[[ Data listing, beginning ]]
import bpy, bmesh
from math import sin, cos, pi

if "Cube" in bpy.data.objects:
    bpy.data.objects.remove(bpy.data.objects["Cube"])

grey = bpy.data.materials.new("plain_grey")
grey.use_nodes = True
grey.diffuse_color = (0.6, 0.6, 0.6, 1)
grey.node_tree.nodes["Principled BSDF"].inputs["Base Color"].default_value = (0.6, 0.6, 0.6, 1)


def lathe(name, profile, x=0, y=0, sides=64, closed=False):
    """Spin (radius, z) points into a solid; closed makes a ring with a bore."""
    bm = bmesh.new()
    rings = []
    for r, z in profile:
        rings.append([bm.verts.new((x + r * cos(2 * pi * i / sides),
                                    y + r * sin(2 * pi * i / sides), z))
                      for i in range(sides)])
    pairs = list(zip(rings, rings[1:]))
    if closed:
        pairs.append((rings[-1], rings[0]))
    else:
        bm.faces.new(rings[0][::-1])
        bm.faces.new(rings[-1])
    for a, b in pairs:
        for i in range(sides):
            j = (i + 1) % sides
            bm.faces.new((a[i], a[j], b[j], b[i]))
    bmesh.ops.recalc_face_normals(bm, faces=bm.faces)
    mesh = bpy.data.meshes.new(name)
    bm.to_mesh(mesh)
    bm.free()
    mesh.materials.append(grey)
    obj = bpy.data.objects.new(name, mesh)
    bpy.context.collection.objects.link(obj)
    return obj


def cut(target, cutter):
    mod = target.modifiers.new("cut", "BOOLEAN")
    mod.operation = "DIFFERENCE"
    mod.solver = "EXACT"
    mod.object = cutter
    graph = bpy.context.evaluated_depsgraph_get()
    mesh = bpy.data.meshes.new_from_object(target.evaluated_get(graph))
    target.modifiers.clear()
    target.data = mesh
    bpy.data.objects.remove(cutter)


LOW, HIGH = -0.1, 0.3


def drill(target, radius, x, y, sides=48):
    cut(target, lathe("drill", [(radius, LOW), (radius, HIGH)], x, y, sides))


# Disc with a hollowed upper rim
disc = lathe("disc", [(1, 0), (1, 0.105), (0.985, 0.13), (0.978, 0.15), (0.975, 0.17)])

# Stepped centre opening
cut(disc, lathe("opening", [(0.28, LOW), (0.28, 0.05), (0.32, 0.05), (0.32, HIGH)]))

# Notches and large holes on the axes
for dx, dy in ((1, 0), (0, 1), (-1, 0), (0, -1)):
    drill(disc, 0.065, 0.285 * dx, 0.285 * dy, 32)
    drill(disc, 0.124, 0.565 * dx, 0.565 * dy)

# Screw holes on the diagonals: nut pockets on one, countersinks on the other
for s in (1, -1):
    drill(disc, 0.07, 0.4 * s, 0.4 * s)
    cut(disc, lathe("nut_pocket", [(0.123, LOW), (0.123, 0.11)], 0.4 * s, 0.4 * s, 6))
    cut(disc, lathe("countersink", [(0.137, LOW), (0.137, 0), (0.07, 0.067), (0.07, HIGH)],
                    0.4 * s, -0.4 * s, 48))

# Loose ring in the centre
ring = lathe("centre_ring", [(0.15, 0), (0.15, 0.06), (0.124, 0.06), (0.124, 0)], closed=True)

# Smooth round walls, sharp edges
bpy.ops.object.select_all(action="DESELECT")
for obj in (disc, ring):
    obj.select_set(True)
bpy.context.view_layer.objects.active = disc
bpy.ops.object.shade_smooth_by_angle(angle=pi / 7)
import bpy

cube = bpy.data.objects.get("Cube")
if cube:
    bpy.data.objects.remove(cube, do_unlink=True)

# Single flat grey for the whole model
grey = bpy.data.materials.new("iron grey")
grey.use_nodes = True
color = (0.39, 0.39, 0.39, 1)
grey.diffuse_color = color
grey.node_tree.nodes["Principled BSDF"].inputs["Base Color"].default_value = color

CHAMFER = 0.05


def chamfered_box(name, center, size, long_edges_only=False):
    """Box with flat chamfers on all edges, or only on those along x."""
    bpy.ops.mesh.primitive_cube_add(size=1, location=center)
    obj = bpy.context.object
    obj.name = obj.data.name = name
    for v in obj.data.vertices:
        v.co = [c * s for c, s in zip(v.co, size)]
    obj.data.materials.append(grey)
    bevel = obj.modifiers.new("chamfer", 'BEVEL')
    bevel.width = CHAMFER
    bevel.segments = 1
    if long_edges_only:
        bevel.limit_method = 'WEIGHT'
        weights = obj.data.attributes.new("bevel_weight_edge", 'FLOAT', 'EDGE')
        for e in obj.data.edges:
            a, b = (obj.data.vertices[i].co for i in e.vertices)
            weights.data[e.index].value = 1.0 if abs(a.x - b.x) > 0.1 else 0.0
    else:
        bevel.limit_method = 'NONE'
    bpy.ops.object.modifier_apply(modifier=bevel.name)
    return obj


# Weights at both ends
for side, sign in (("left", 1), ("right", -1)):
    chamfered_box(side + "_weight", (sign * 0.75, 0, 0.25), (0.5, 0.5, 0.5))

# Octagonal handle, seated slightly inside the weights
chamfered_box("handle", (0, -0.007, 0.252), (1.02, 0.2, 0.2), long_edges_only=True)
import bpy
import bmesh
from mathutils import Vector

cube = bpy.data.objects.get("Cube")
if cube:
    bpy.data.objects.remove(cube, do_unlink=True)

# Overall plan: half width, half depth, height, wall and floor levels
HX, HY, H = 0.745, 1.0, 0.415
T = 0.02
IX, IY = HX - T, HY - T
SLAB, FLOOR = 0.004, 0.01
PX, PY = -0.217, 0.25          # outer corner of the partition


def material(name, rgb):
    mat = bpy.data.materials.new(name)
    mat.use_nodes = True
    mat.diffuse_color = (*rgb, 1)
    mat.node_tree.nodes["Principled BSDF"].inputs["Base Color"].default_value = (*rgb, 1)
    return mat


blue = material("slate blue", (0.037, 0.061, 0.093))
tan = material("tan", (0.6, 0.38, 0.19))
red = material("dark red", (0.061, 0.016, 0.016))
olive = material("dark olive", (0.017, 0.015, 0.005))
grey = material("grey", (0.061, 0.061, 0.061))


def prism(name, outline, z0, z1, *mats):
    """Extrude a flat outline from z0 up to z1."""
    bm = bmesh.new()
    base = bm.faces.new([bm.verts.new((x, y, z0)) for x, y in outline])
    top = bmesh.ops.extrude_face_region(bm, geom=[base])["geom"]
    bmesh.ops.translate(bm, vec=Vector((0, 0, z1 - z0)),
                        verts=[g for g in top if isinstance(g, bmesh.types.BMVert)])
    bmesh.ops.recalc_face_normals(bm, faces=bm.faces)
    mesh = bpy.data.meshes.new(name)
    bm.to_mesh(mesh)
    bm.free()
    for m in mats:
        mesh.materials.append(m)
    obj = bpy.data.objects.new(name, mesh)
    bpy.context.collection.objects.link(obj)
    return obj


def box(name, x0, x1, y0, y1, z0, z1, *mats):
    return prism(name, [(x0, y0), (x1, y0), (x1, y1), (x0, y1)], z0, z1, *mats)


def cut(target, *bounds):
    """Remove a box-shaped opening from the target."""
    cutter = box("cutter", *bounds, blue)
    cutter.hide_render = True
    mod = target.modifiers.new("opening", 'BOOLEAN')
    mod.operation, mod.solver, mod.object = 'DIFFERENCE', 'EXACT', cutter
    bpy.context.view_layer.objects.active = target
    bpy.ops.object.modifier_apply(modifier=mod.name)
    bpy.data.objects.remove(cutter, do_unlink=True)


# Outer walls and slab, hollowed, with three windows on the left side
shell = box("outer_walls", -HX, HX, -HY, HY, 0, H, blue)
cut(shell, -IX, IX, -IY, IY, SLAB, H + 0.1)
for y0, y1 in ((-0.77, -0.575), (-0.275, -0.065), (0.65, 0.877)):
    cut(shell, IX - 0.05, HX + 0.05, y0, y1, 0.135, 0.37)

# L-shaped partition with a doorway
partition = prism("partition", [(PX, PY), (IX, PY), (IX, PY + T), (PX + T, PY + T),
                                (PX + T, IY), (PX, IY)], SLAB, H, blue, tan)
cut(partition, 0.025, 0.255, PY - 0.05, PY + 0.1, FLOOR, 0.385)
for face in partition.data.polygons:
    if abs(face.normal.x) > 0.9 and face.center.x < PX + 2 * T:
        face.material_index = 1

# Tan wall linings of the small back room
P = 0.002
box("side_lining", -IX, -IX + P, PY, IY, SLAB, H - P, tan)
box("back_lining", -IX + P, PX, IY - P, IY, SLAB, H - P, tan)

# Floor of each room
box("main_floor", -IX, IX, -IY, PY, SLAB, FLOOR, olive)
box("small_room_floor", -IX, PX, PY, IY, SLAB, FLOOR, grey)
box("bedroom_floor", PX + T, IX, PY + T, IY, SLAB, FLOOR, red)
[[ Data listing, end ]]
Work task: Look through the entries above and report each line where the string "True" occurs.

Task result:
grey.use_nodes = True
ring = lathe("centre_ring", [(0.15, 0), (0.15, 0.06), (0.124, 0.06), (0.124, 0)], closed=True)
    obj.select_set(True)
    bpy.data.objects.remove(cube, do_unlink=True)
grey.use_nodes = True
chamfered_box("handle", (0, -0.007, 0.252), (1.02, 0.2, 0.2), long_edges_only=True)
    bpy.data.objects.remove(cube, do_unlink=True)
    mat.use_nodes = True
    cutter.hide_render = True
    bpy.data.objects.remove(cutter, do_unlink=True)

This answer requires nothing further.